> _WHAT THE EXERCISE ASKS_
Your answer should consist of every line in the records that holds "front".

> _INFORMATION GIVEN_
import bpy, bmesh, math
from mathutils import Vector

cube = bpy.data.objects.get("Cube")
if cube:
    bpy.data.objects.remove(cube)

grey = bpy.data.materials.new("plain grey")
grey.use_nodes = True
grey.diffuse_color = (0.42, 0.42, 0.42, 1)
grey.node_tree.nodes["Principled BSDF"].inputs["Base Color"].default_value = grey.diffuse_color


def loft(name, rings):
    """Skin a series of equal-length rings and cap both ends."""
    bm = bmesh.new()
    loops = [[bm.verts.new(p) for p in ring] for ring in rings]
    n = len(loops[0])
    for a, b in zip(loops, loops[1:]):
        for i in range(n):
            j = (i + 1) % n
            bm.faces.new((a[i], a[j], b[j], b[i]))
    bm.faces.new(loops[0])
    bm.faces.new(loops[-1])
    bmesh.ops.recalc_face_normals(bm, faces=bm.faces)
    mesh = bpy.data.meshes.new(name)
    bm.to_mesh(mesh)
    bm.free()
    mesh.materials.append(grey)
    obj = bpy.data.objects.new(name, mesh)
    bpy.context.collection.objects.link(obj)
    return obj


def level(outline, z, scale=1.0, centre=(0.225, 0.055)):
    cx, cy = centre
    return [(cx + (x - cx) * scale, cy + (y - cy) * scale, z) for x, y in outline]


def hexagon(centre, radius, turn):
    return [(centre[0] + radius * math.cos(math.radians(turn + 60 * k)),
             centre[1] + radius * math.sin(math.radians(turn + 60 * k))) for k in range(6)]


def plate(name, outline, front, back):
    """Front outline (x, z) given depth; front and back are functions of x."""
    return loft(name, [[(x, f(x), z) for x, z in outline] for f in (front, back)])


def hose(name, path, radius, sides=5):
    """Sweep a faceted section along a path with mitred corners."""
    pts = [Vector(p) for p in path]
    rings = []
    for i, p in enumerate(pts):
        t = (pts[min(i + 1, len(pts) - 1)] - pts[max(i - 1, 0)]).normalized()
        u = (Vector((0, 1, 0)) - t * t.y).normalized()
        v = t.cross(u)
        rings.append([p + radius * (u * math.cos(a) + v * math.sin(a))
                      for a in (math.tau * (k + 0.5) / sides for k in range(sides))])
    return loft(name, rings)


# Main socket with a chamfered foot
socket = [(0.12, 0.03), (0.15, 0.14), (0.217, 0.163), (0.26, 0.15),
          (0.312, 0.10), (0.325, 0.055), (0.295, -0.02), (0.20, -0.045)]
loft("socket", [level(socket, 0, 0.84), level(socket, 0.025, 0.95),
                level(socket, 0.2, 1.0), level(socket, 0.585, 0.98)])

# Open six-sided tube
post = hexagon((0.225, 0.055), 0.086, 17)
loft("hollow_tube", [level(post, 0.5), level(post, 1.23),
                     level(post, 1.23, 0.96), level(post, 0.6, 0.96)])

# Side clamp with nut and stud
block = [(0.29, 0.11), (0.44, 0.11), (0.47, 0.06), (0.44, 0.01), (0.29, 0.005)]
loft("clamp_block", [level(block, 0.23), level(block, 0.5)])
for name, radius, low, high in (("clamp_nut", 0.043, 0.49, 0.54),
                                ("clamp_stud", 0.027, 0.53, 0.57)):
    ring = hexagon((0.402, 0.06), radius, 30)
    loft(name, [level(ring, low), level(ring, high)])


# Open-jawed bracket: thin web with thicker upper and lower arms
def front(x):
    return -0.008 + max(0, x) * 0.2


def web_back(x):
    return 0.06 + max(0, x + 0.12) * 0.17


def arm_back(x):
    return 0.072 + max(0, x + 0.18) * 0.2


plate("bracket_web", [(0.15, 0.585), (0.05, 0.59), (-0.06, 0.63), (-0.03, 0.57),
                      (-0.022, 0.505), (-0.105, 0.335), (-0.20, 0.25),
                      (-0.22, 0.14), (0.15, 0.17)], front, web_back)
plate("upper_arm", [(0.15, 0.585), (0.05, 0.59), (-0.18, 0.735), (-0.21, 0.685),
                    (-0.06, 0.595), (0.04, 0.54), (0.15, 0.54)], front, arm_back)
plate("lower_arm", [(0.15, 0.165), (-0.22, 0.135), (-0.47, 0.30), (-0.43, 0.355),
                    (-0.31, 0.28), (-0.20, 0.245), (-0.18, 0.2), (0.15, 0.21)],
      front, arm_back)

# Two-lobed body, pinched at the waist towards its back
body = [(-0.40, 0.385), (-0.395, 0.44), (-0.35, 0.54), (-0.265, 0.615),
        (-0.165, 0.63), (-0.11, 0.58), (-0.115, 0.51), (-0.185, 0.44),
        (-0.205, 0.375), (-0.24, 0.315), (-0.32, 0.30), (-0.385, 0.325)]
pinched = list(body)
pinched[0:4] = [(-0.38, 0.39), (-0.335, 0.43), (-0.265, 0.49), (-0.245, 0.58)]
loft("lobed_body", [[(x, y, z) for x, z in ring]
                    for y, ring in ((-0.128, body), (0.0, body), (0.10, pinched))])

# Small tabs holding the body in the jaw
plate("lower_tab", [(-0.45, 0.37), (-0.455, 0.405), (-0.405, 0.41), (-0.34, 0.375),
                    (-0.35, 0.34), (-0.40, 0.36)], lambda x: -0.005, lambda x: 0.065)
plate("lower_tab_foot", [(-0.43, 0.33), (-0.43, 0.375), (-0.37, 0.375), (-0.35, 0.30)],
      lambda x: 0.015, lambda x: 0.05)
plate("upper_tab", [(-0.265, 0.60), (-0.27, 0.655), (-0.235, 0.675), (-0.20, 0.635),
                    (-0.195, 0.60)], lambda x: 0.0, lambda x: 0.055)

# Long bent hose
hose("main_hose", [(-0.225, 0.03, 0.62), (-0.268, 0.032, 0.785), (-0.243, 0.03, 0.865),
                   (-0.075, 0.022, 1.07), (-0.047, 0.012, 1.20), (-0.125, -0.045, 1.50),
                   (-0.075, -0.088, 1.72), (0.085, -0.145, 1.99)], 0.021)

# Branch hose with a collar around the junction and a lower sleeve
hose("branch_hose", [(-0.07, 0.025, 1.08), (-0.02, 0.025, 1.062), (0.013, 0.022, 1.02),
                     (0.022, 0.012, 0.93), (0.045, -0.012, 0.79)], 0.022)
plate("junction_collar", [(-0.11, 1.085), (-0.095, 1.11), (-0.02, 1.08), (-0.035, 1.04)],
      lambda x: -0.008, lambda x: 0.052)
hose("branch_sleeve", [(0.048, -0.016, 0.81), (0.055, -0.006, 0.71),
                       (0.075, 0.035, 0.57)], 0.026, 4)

> _ANSWER TO THE PROBLEM_
def plate(name, outline, front, back):
    """Front outline (x, z) given depth; front and back are functions of x."""
    return loft(name, [[(x, f(x), z) for x, z in outline] for f in (front, back)])
def front(x):
                      (-0.22, 0.14), (0.15, 0.17)], front, web_back)
                    (-0.06, 0.595), (0.04, 0.54), (0.15, 0.54)], front, arm_back)
      front, arm_back)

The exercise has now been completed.